A Mexican journalist who has probed government corruption and human rights abuses from the heart of the country's drug war has been named the recipient of the 2017 Peter Mackler Award for Courageous and Ethical Journalism, organizers said Tuesday.

The prize -- which is co-sponsored by Reporters Without Borders and Agence France-Presse -- was awarded to 29-year-old Marcos Vizcarra, who lives and works in Mexico's violent northwestern state of Sinaloa.

The state is the scene of a major power struggle for leadership of the Sinaloa cartel, following last year's capture of its leader Joaquin "Chapo" Guzman.

In his work for the newspaper Noroeste, Vizcarra has investigated cases of alleged torture committed by state officials, collusion with drug cartels and the disappearances of civilians.

Veteran crime reporter Javier Valdez, a longtime AFP contributor, was murdered in Sinaloa in May -- shot a dozen times in broad daylight outside the offices of weekly newspaper Riodoce.

"Marcos Vizcarra is a rising voice for unrestricted access to truth in a part of the world known for frequent use of violence to silence journalists," said Camille Mackler, the Peter MacklerAward's project director.

"In today's world, more than ever, we need journalists like Mr Vizcarra, who are willing to stand up to governments and criminals and uphold principles of ethical journalism."

Vizcarra said he was honored to receive the award, noting: "This is a recognition of Mexican journalism that is seeking to improve things."

Michele Leridon, global news director for Agence France-Presse, said the news agency was "thrilled" with the choice to honor Vizcarra.

"In Mexico, where an AFP journalist was murdered earlier this year, the job to keep others informed is particularly difficult," Leridon said.

Delphine Halgand, the North America director for Reporters without Borders, said by honoring Vizcarra, "we pay tribute to the courage of those who refuse to be silenced in Mexico, where at least four journalists were murdered in connection with their work in 2017."

The award, named for the late Agence France-Presse journalist Peter Mackler, will be presented at a ceremony at the National Press Club in Washington on October 26.

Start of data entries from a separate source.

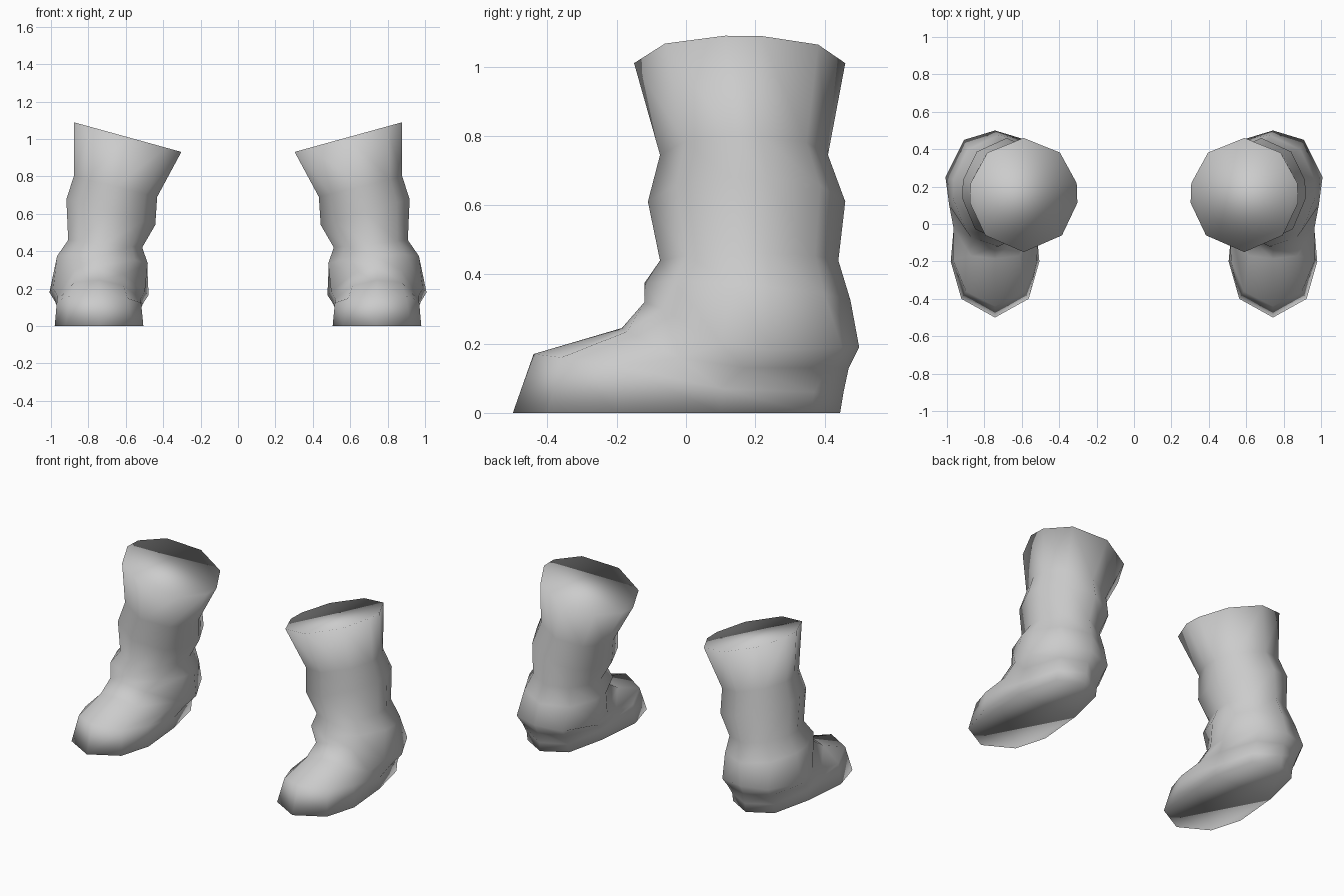
import bpy, bmesh, math

if "Cube" in bpy.data.objects:
    bpy.data.objects.remove(bpy.data.objects["Cube"])

grey = bpy.data.materials.new("light_grey")
grey.diffuse_color = (0.6, 0.6, 0.6, 1)
grey.use_nodes = True
grey.node_tree.nodes["Principled BSDF"].inputs["Base Color"].default_value = grey.diffuse_color

# Column angles on one half of a leg ring, from front (0) to back (180)
ANGLES = (0, 45, 82, 102, 138, 180)

# Leg rings: inner x, outer x, front y, back y, inner z, outer z, front lift
LEG = [
    (0.30, 0.88, -0.15, 0.46, 0.93, 1.09, 0.00),   # rim
    (0.43, 0.88, -0.075, 0.41, 0.69, 0.80, 0.00),
    (0.44, 0.92, -0.11, 0.46, 0.54, 0.68, 0.00),
    (0.51, 0.91, -0.075, 0.44, 0.42, 0.46, 0.00),  # ankle crease
    (0.48, 0.97, -0.12, 0.475, 0.33, 0.37, 0.025),
]

# Foot rings: half width, y, z for each column from front to back
FOOT = [
    [(0, -0.12, 0.32), (0.13, -0.07, 0.30), (0.245, 0.10, 0.20),
     (0.265, 0.25, 0.18), (0.165, 0.45, 0.19), (0, 0.50, 0.19)],
    [(0, -0.185, 0.245), (0.13, -0.17, 0.235), (0.222, -0.02, 0.16),
     (0.235, 0.17, 0.13), (0.155, 0.41, 0.13), (0, 0.47, 0.13)],
    [(0, -0.44, 0.17), (0.155, -0.36, 0.16), (0.225, -0.19, 0.135),
     (0.21, 0.10, 0.07), (0.15, 0.37, 0.06), (0, 0.455, 0.06)],
    [(0, -0.50, 0), (0.18, -0.40, 0), (0.237, -0.20, 0),
     (0.21, 0.10, 0), (0.15, 0.36, 0), (0, 0.445, 0)],
]
FOOT_X = 0.743


def leg_ring(xi, xo, yf, yb, zi, zo, lift):
    cx, rx, cy, ry = (xi + xo) / 2, (xo - xi) / 2, (yf + yb) / 2, (yb - yf) / 2
    pts = []
    full = list(ANGLES) + [360 - a for a in ANGLES[-2:0:-1]]
    for a in map(math.radians, full):
        s, c = math.sin(a), math.cos(a)
        pts.append((cx + rx * s, cy - ry * c,
                    (zi + zo) / 2 + (zo - zi) / 2 * s + lift * c))
    return pts


def foot_ring(half):
    outer = [(FOOT_X + w, y, z) for w, y, z in half]
    # the inner ankle sits slightly lower than the outer
    inner = [(FOOT_X - w, y, z * 0.92) for w, y, z in half[-2:0:-1]]
    return outer + inner


def make_boot(name, side):
    bm = bmesh.new()
    rings = [leg_ring(*r) for r in LEG] + [foot_ring(f) for f in FOOT]
    loops = [[bm.verts.new((x * side, y, z)) for x, y, z in r] for r in rings]
    n = len(loops[0])
    for a, b in zip(loops, loops[1:]):
        for i in range(n):
            j = (i + 1) % n
            bm.faces.new((a[i], a[j], b[j], b[i]))
    bm.faces.new(loops[0])    # top cap
    bm.faces.new(loops[-1])   # sole
    bmesh.ops.recalc_face_normals(bm, faces=bm.faces)
    for f in bm.faces:
        f.smooth = True
    me = bpy.data.meshes.new(name)
    bm.to_mesh(me)
    bm.free()
    me.materials.append(grey)
    ob = bpy.data.objects.new(name, me)
    bpy.context.collection.objects.link(ob)


make_boot("right_boot", 1)
make_boot("left_boot", -1)
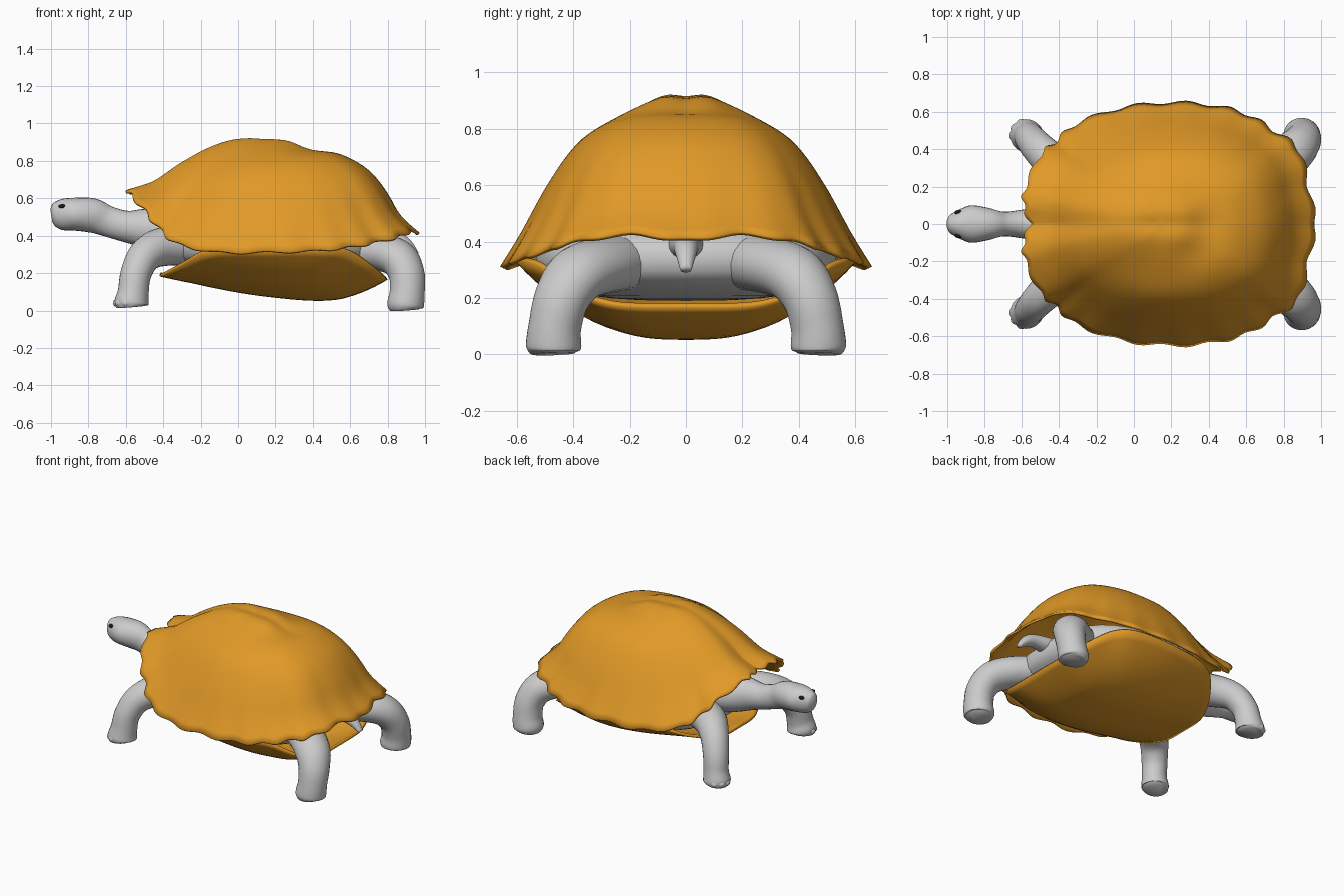
import bpy, bmesh, math
from mathutils import Vector

if "Cube" in bpy.data.objects:
    bpy.data.objects.remove(bpy.data.objects["Cube"])


def material(name, rgb):
    m = bpy.data.materials.new(name)
    m.diffuse_color = (*rgb, 1)
    m.use_nodes = True
    m.node_tree.nodes["Principled BSDF"].inputs["Base Color"].default_value = m.diffuse_color
    return m


SHELL = material("shell_amber", (0.75, 0.32, 0.02))
BLACK = material("eye_black", (0.01, 0.01, 0.01))


def spline(pts, n):
    """Catmull-Rom resample of tuples, n steps per span."""
    p = [pts[0]] + list(pts) + [pts[-1]]
    out = []
    for i in range(1, len(p) - 2):
        for k in range(n):
            t = k / n
            out.append(tuple(
                0.5 * (2 * b + (c - a) * t + (2 * a - 5 * b + 4 * c - d) * t * t + (3 * b - a - 3 * c + d) * t ** 3)
                for a, b, c, d in zip(p[i - 1], p[i], p[i + 1], p[i + 2])))
    return out + [tuple(pts[-1])]


def lerp_profile(prof, t):
    for (a, u), (b, v) in zip(prof, prof[1:]):
        if t <= b:
            return u + (v - u) * (t - a) / (b - a)
    return prof[-1][1]


def finish(name, bm, mat=None):
    bmesh.ops.recalc_face_normals(bm, faces=bm.faces)
    me = bpy.data.meshes.new(name)
    bm.to_mesh(me)
    bm.free()
    ob = bpy.data.objects.new(name, me)
    bpy.context.collection.objects.link(ob)
    if mat:
        me.materials.append(mat)
    for f in me.polygons:
        f.use_smooth = True
    return ob


def skin(bm, rings):
    for a, b in zip(rings, rings[1:]):
        for i in range(len(a)):
            j = (i + 1) % len(a)
            bm.faces.new((a[i], a[j], b[j], b[i]))


def dome(name, rim_half, height, rows, thickness):
    """Radial shell out to a mirrored rim curve; the rim detail fades inward."""
    half = spline(rim_half, 8)
    rim = [Vector(p) for p in half] + [Vector((x, -y, z)) for x, y, z in half[-2:0:-1]]
    n = len(rim)
    soft = [sum((rim[(i + k) % n] for k in range(-8, 9)), Vector()) / 17 for i in range(n)]
    bm = bmesh.new()
    apex = bm.verts.new(height(0, rim[0], 0))
    rings = []
    for r in range(1, rows + 1):
        t = r / rows
        rings.append([bm.verts.new(height(t, soft[i].lerp(rim[i], t ** 3), i / n)) for i in range(n)])
    for i in range(n):
        bm.faces.new((apex, rings[0][i], rings[0][(i + 1) % n]))
    skin(bm, rings)
    mod = finish(name, bm, SHELL).modifiers.new("thickness", 'SOLIDIFY')
    mod.thickness = thickness
    mod.offset = -1


def tube(name, path, ref, n=5, sides=24):
    """Loft through (x, y, z, half width along ref, half width across)."""
    pts = spline(path, n)
    bm = bmesh.new()
    rings = []
    for i, p in enumerate(pts):
        a, b = pts[max(i - 1, 0)], pts[min(i + 1, len(pts) - 1)]
        t = (Vector(b[:3]) - Vector(a[:3])).normalized()
        u = Vector(ref)
        u = (u - t * u.dot(t)).normalized()
        v = t.cross(u)
        rings.append([bm.verts.new(Vector(p[:3]) + u * p[3] * math.cos(w) + v * p[4] * math.sin(w))
                      for w in (2 * math.pi * k / sides for k in range(sides))])
    skin(bm, rings)
    bm.faces.new(rings[0])
    bm.faces.new(rings[-1])
    return finish(name, bm)


def ellipsoid(name, loc, size, mat=None, seg=24, power=1):
    bm = bmesh.new()
    bmesh.ops.create_uvsphere(bm, u_segments=seg, v_segments=seg // 2, radius=1)
    for v in bm.verts:
        v.co = Vector(loc) + Vector([math.copysign(abs(c) ** power, c) * s for c, s in zip(v.co, size)])
    return finish(name, bm, mat)


# Upper shell: front, side and back profiles blended around the rim
CX, TOP = 0.15, 0.922
FRONT = spline([(0, 1), (.2, 1), (.41, .83), (.62, .53), (.8, .2), (.9, .09), (1, 0)], 6)
SIDE = spline([(0, 1), (.15, .98), (.41, .85), (.6, .71), (.76, .47), (.9, .19), (1, 0)], 6)
BACK = spline([(0, 1), (.15, .98), (.3, .88), (.49, .83), (.67, .67), (.79, .44), (.88, .19), (1, 0)], 6)


def shell_point(t, p, f):
    d = Vector((p[0] - CX, p[1]))
    c = d.normalized().x
    end = lerp_profile(FRONT if c < 0 else BACK, t)
    h = c * c * end + (1 - c * c) * lerp_profile(SIDE, t)
    wave = math.cos(2 * math.pi * 26 * f)
    d *= t * (1 - 0.014 * wave * t ** 8)
    z = p[2] + (TOP - p[2]) * h + 0.005 * wave * t ** 10
    z -= 0.011 * math.exp(-(d.y / 0.045) ** 2 - ((d.x - .05) / .22) ** 4)
    return (CX + d.x, d.y, z)


dome("upper_shell",
     [(-.555, 0, .63), (-.59, .1, .645), (-.58, .2, .63), (-.5, .37, .54), (-.42, .44, .44), (-.32, .53, .36),
      (-.1, .615, .315), (.15, .65, .315), (.4, .64, .322), (.6, .59, .342), (.75, .5, .37), (.88, .4, .405),
      (.935, .2, .43), (.975, 0, .41)],
     shell_point, 28, 0.015)


# Belly plate: shallow bowl, low at the ends and rising to the sides
def belly_point(t, p, f):
    x, y = 0.25 + (p[0] - 0.25) * t, p[1] * t
    keel = 0.073 - 0.04 * max(-1, min(1, (x - 0.15) / 0.4))
    return (x, y, keel + (p[2] - keel) * t ** 2.6)


dome("belly_plate",
     [(-.42, 0, .185), (-.4, .2, .185), (-.3, .4, .24), (-.15, .54, .315), (.15, .6, .325), (.45, .59, .33),
      (.6, .52, .31), (.73, .4, .22), (.79, .25, .17), (.8, 0, .165)],
     belly_point, 16, 0.02)

# Body filling the gap between the shells
ellipsoid("body", (0.19, 0, 0.34), (0.57, 0.54, 0.15), None, 32, 0.75)

# Neck and head
tube("head_and_neck",
     [(-.998, 0, .505, .025, .035), (-.985, 0, .507, .048, .06), (-.965, 0, .51, .062, .074),
      (-.93, 0, .513, .08, .085), (-.87, 0, .515, .1, .088), (-.78, 0, .508, .086, .092), (-.7, 0, .478, .066, .082),
      (-.6, 0, .45, .076, .084), (-.5, 0, .44, .095, .105), (-.35, 0, .42, .16, .13), (-.1, 0, .4, .2, .15)],
     (0, 1, 0))

# Tail
tube("tail", [(.6, 0, .38, .09, .06), (.8, 0, .385, .05, .045), (.89, 0, .36, .038, .035),
              (.955, 0, .3, .02, .014)], (0, 1, 0))

for side, s in (("left", -1), ("right", 1)):
    # Eyes
    ellipsoid(side + "_eye", (-.94, s * .061, .557), (.02, .014, .012), BLACK, 16)
    # Front legs
    tube(side + "_front_leg",
         [(-.57, s * .47, .02, .075, .08), (-.57, s * .47, .04, .088, .094), (-.56, s * .465, .1, .08, .085),
          (-.545, s * .445, .2, .083, .083), (-.49, s * .385, .3, .092, .092),
          (-.37, s * .28, .345, .11, .105), (-.1, s * .15, .34, .12, .1)],
         (.65, s * .75, 0))
    # Front toes
    for k in (-1, 0, 1):
        a = math.radians(145 + 32 * k)
        ellipsoid(f"{side}_front_toe_{k + 2}",
                  (-.57 + .07 * math.cos(a), s * (.47 + .068 * math.sin(a)), .04), (.03, .03, .024), None, 12)
    # Hind legs
    tube(side + "_hind_leg",
         [(.895, s * .47, 0.002, .075, .075), (.895, s * .47, .025, .098, .098), (.905, s * .465, .1, .094, .094),
          (.9, s * .44, .2, .1, .095), (.845, s * .38, .285, .115, .1), (.7, s * .27, .32, .12, .1),
          (.45, s * .15, .33, .13, .1)],
         (-.6, s * .8, 0))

The prize was created in 2008 to honor the memory of Mackler, who died of a heart attack that year at the age of 58.